There are two ways to answer that question. One is to say that they all count equally: it\’s not the job of the state to decide who should receive charity – citizens can donate their money to whatever group they choose, provided that group is not involved in harming others.
The other is to give an unelected quango the power to decide who counts. I thought that was precisely the result that democracy was supposed to avoid, but evidently not: it\’s the result that the 2006 Act has produced. The commission\’s view of who "counts" is inevitably an expression of political prejudice.
Actually, it\’s not democracy which is supposed to avoid this, rather, it\’s civil liberty. Democracy is in fact exactly what the Commission is doing: picking and choosing according to the political dictates of those who have the backing from enough of the population to gain power.
It brings us once again the distinction between democracy and said civil liberties. There are those who insist that democracy itself is the goal: I would insist that it isn\’t. Useful, certainly, the least bad method we have, but it is a means to an end, not an end in itself. The end is the maximum of freedom and liberty that we can all enjoy without popping from the sheer pleasure of it all.
And that means that we have clear and simple rules, ones simply laid out, which apply to all. As noted, a charity raising money to treat ovarian cancer does not directly benefit men. Should it be stripped of its charitable status? Sure, there are indirect benefits to men (wives and mothers less likely to die of a foul disease) but then the same can be said, as above, of private schools: children are educated at no cost to other taxpayers.
The problem here is too much democracy (imagine that the unelected quango were replaced with a popular vote on each and every charity: anyone think this would make things better?) not too little.
We will never go back to selection
Point two (the next part of the same sentence):
but you could have a situation where 11-year-olds with a particular talent in a certain subject or the potential to go to a certain university are encouraged at an early age.
Potential Oxbridge students should be identified at 11 and given special mentoring throughout their school years to help them compete for a place, the Government\’s access tsar has proposed.
So when is selection not selection?
Because of the cuts, the Compass theatre in Sheffield has cancelled The Dresser by Ronald Harwood, who said: "The Government has abandoned the arm\’s length principal of arts funding and is trying to use the arts for social engineering."
The entirety of the Arts Council budget is social engineering!
It doesn\’t matter whether you swallow the official drivel or take a more realistic view of the matter. The official line is that State support for the Arts increases the amount of art available (it being a public good) and is thus of general benefit. This is social engineering.
The realistic view is that it is indoor relief for show offs. This is also social engineering, as it buys political support for the State itself from those same highly vocal show offs.
Complaining that the subsidies going to one fom of theatre or another is social engineering is like complaining that people are eating apples not bananas: they\’re all fruits.

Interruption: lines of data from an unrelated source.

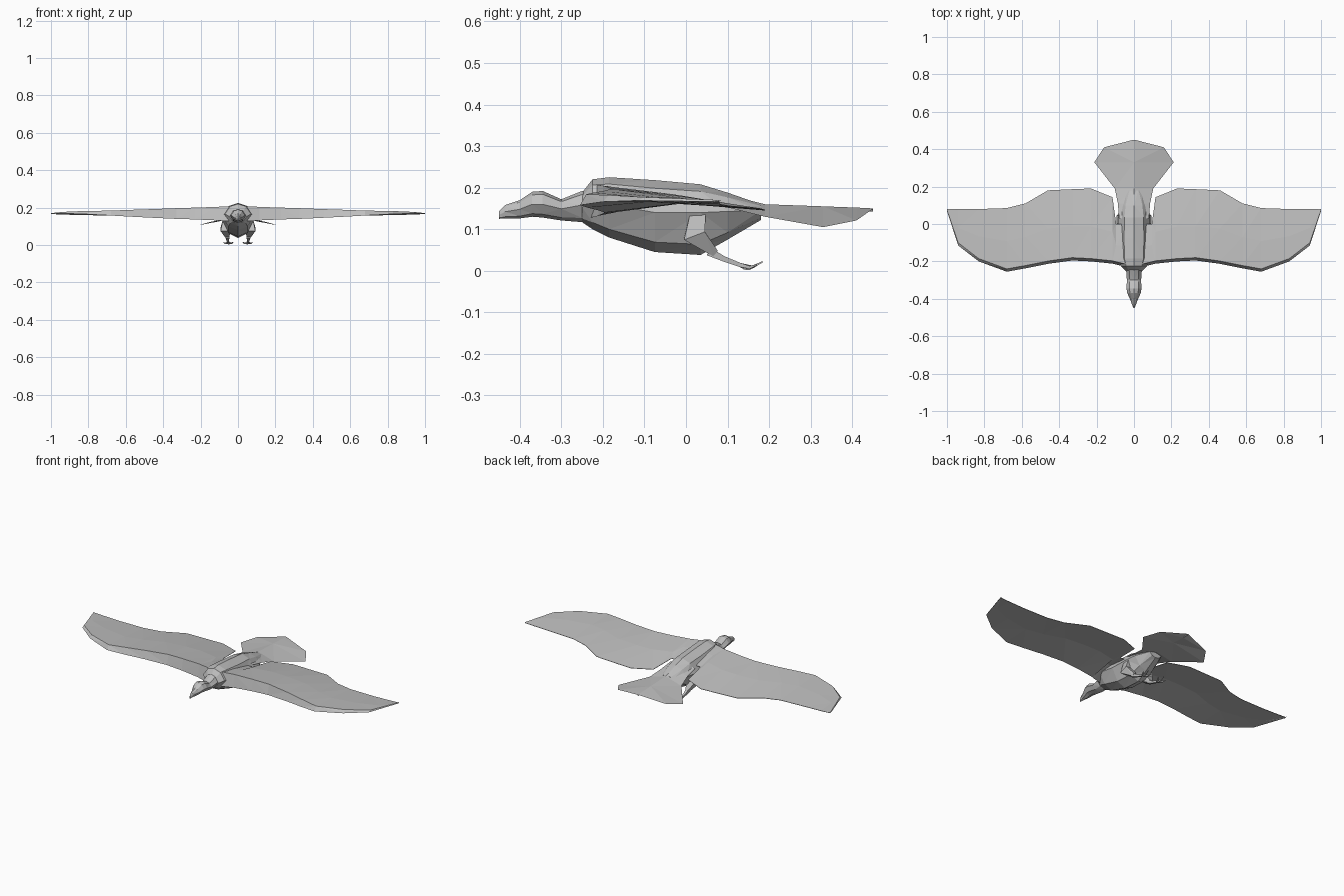
import bpy, bmesh, math
from mathutils import Vector

cube = bpy.data.objects.get("Cube")
if cube:
    bpy.data.objects.remove(cube, do_unlink=True)

grey = bpy.data.materials.new("plumage grey")
grey.use_nodes = True
GREY = (0.52, 0.52, 0.52, 1)
grey.diffuse_color = GREY
grey.node_tree.nodes["Principled BSDF"].inputs["Base Color"].default_value = GREY


def loft(name, rings):
    """Skin a list of equal rings into a closed, flat-shaded part."""
    bm = bmesh.new()
    loops = [[bm.verts.new(p) for p in ring] for ring in rings]
    n = len(loops[0])
    for a, b in zip(loops, loops[1:]):
        for i in range(n):
            j = (i + 1) % n
            bm.faces.new((a[i], a[j], b[j], b[i]))
    bm.faces.new(loops[0])
    bm.faces.new(loops[-1])
    bmesh.ops.triangulate(bm, faces=bm.faces[:])
    bmesh.ops.recalc_face_normals(bm, faces=bm.faces[:])
    mesh = bpy.data.meshes.new(name)
    bm.to_mesh(mesh)
    bm.free()
    mesh.materials.append(grey)
    obj = bpy.data.objects.new(name, mesh)
    bpy.context.collection.objects.link(obj)
    return obj


def body_ring(y, half, low, high, widest):
    """Eight-sided section: ridge, shoulders, flanks, belly and keel."""
    mid = low + (high - low) * widest
    up, down = mid + (high - mid) * 0.75, mid + (low - mid) * 0.75
    right = [(half * 0.6, up), (half, mid), (half * 0.6, down)]
    pts = [(0, high)] + right + [(0, low)] + [(-x, z) for x, z in reversed(right)]
    return [(x, y, z) for x, z in pts]


def tube(name, path, radii, sides=4):
    """Tapered limb following a path."""
    path = [Vector(p) for p in path]
    rings = []
    for i, (p, r) in enumerate(zip(path, radii)):
        d = (path[min(i + 1, len(path) - 1)] - path[max(i - 1, 0)]).normalized()
        u = d.cross(Vector((1, 0, 0))).normalized()
        v = d.cross(u)
        angles = [2 * math.pi * (k + 0.5) / sides for k in range(sides)]
        rings.append([p + r * (u * math.cos(a) + v * math.sin(a)) for a in angles])
    return loft(name, rings)


# Head with hooked beak: y, half width, low, high, height of widest point
head = [(-0.45, 0.003, 0.125, 0.143, 0.5), (-0.435, 0.009, 0.126, 0.158, 0.5),
        (-0.40, 0.022, 0.126, 0.17, 0.5), (-0.37, 0.036, 0.13, 0.19, 0.5),
        (-0.345, 0.04, 0.128, 0.192, 0.5), (-0.30, 0.038, 0.121, 0.172, 0.55),
        (-0.25, 0.042, 0.117, 0.192, 0.55), (-0.20, 0.042, 0.11, 0.2, 0.5)]
loft("head_and_neck", [body_ring(*s) for s in head])

# Torso
torso = [(-0.25, 0.045, 0.117, 0.188, 0.5), (-0.225, 0.07, 0.10, 0.22, 0.55),
         (-0.185, 0.085, 0.08, 0.225, 0.55), (-0.075, 0.088, 0.045, 0.218, 0.55),
         (0.035, 0.085, 0.038, 0.208, 0.6), (0.10, 0.075, 0.075, 0.188, 0.6),
         (0.18, 0.04, 0.122, 0.16, 0.6)]
loft("torso", [body_ring(*s) for s in torso])

# Drooping fan tail: y, half width, ridge height, edge height
tail = [(0.03, 0.08, 0.2, 0.165), (0.11, 0.086, 0.18, 0.15),
        (0.19, 0.103, 0.16, 0.13), (0.33, 0.212, 0.155, 0.105),
        (0.41, 0.16, 0.152, 0.121), (0.45, 0.004, 0.15, 0.149)]
loft("tail", [[(-w, y, e), (0, y, c), (w, y, e), (0, y, c - 0.008)]
              for y, w, c, e in tail])

# Wing stations: x, leading y, trailing y, top, bottom, trailing height
wing = [(0.04, -0.23, 0.0, 0.207, 0.128, 0.168), (0.095, -0.217, 0.0, 0.205, 0.13, 0.166),
        (0.115, -0.212, 0.143, 0.204, 0.132, 0.15), (0.23, -0.2, 0.19, 0.2, 0.137, 0.145),
        (0.33, -0.195, 0.186, 0.197, 0.14, 0.146), (0.46, -0.213, 0.18, 0.192, 0.146, 0.148),
        (0.58, -0.237, 0.11, 0.188, 0.152, 0.154), (0.68, -0.255, 0.085, 0.184, 0.158, 0.158),
        (0.83, -0.2, 0.08, 0.182, 0.166, 0.16), (0.94, -0.115, 0.08, 0.177, 0.169, 0.163),
        (1.0, 0.07, 0.08, 0.17, 0.166, 0.166)]


def wing_ring(side, x, lead, trail, top, bottom, end):
    mid = lead + (trail - lead) * 0.48
    return [(side * x, y, z) for y, z in (
        (lead + 0.015, top), (mid, end + (top - end) * 0.62 + 0.002),
        (trail, end + 0.002), (trail, end),
        (mid, end + (top - end) * 0.3), (lead, bottom))]


for side, label in ((1, "left"), (-1, "right")):
    loft(label + "_wing", [wing_ring(side, *s) for s in wing])

    # Thigh, shank and toes
    def limb(name, path, radii):
        tube(f"{label}_{name}", [(side * x, y, z) for x, y, z in path], radii)

    ankle = (0.052, 0.13, 0.014)
    limb("thigh", [(0.06, 0.03, 0.145), (0.066, 0.02, 0.085), (0.056, 0.07, 0.042)],
         [0.025, 0.038, 0.012])
    limb("shank", [(0.056, 0.055, 0.046), (0.055, 0.09, 0.029), ankle],
         [0.014, 0.009, 0.007])
    toes = [("inner_toe", (0.036, 0.155, 0.008), (0.026, 0.172, 0.015)),
            ("middle_toe", (0.052, 0.16, 0.009), (0.054, 0.185, 0.022)),
            ("outer_toe", (0.066, 0.155, 0.008), (0.077, 0.17, 0.014)),
            ("hind_toe", (0.05, 0.142, 0.006), (0.048, 0.155, 0.003))]
    for name, knuckle, claw in toes:
        limb(name, [ankle, knuckle, claw], [0.007, 0.005, 0.002])
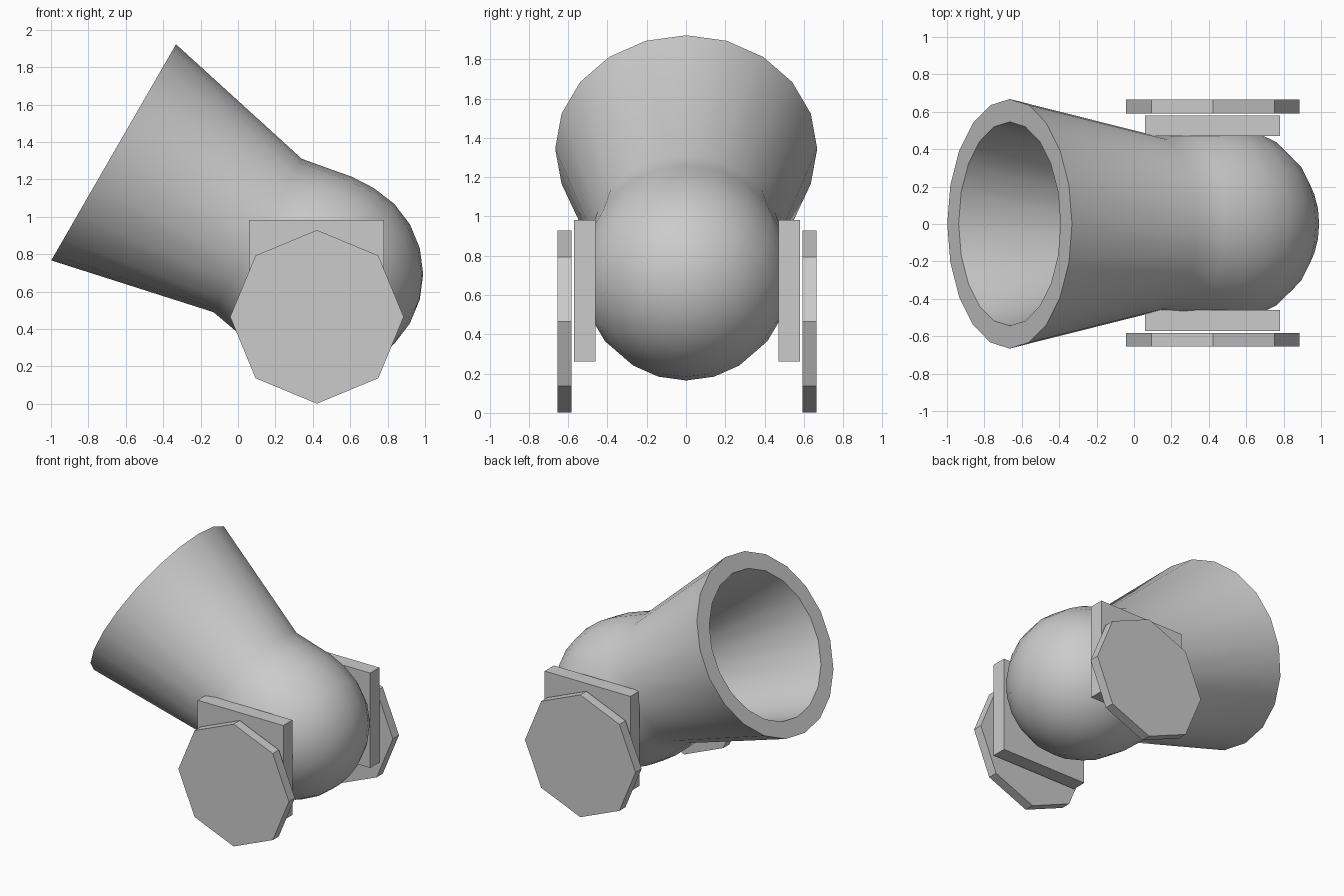
import bpy, bmesh
from math import radians, sin, cos
from mathutils import Vector, Matrix

if "Cube" in bpy.data.objects:
    bpy.data.objects.remove(bpy.data.objects["Cube"])

YC = 0.005  # sideways centre of the carriage


def finish(name, bm):
    bmesh.ops.recalc_face_normals(bm, faces=bm.faces)
    me = bpy.data.meshes.new(name)
    bm.to_mesh(me)
    bm.free()
    ob = bpy.data.objects.new(name, me)
    bpy.context.collection.objects.link(ob)
    return ob


def arc(r, c=0.41):
    # rounded breech from the equator to the pole
    return [(c + r * sin(radians(a)), r * cos(radians(a))) for a in range(0, 90, 15)] + [(c + r, 0)]


# Barrel: hollow flared tube with a bulbous breech, (axial, radius) profile
inner = [(-0.889, 0.545), (-0.03, 0.355), (0.15, 0.38), (0.28, 0.402)] + arc(0.41)
outer = [(-0.889, 0.667), (0, 0.473), (0.15, 0.50), (0.28, 0.524)] + arc(0.53)
bm = bmesh.new()
verts = [bm.verts.new((r, 0, t)) for t, r in inner[::-1] + outer]
edges = [bm.edges.new(p) for p in zip(verts, verts[1:])]
bmesh.ops.spin(bm, geom=verts + edges, cent=(0, 0, 0), axis=(0, 0, 1),
               angle=radians(360), steps=20, use_merge=True)
bmesh.ops.remove_doubles(bm, verts=bm.verts, dist=1e-4)
bmesh.ops.transform(bm, verts=bm.verts,
                    matrix=Matrix.Translation((0.105, 0.001, 0.90)) @ Matrix.Rotation(radians(120), 4, 'Y'))
barrel = finish("barrel", bm)
bpy.context.view_layer.objects.active = barrel
barrel.select_set(True)
bpy.ops.object.shade_smooth_by_angle(angle=radians(35))
barrel.select_set(False)

for side, s in (("front", -1), ("back", 1)):
    # Square cheek plate gripping the breech
    bm = bmesh.new()
    bmesh.ops.create_cube(bm, size=1, matrix=Matrix.Translation((0.42, YC + s * 0.521, 0.622))
                          @ Matrix.Diagonal((0.72, 0.11, 0.72, 1)))
    finish(side + "_cheek_plate", bm)

    # Eight-sided solid wheel, corner pointing up
    bm = bmesh.new()
    ring = [bm.verts.new((0.422 + 0.464 * sin(radians(a)), YC + s * 0.587, 0.465 + 0.464 * cos(radians(a))))
            for a in range(0, 360, 45)]
    face = bm.faces.new(ring)
    ext = bmesh.ops.extrude_face_region(bm, geom=[face], use_keep_orig=True)
    bmesh.ops.translate(bm, vec=Vector((0, s * 0.073, 0)),
                        verts=[v for v in ext["geom"] if isinstance(v, bmesh.types.BMVert)])
    finish(side + "_wheel", bm)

Hopes of a deal to end the row over holding terrorist suspects for up to 42 days have increased after it emerged that the Conservatives had offered an olive branch to ministers which could save them from a humiliating defeat.
They\’re negotiating over this? A basic principle of civil liberties, and they\’re going to do a deal?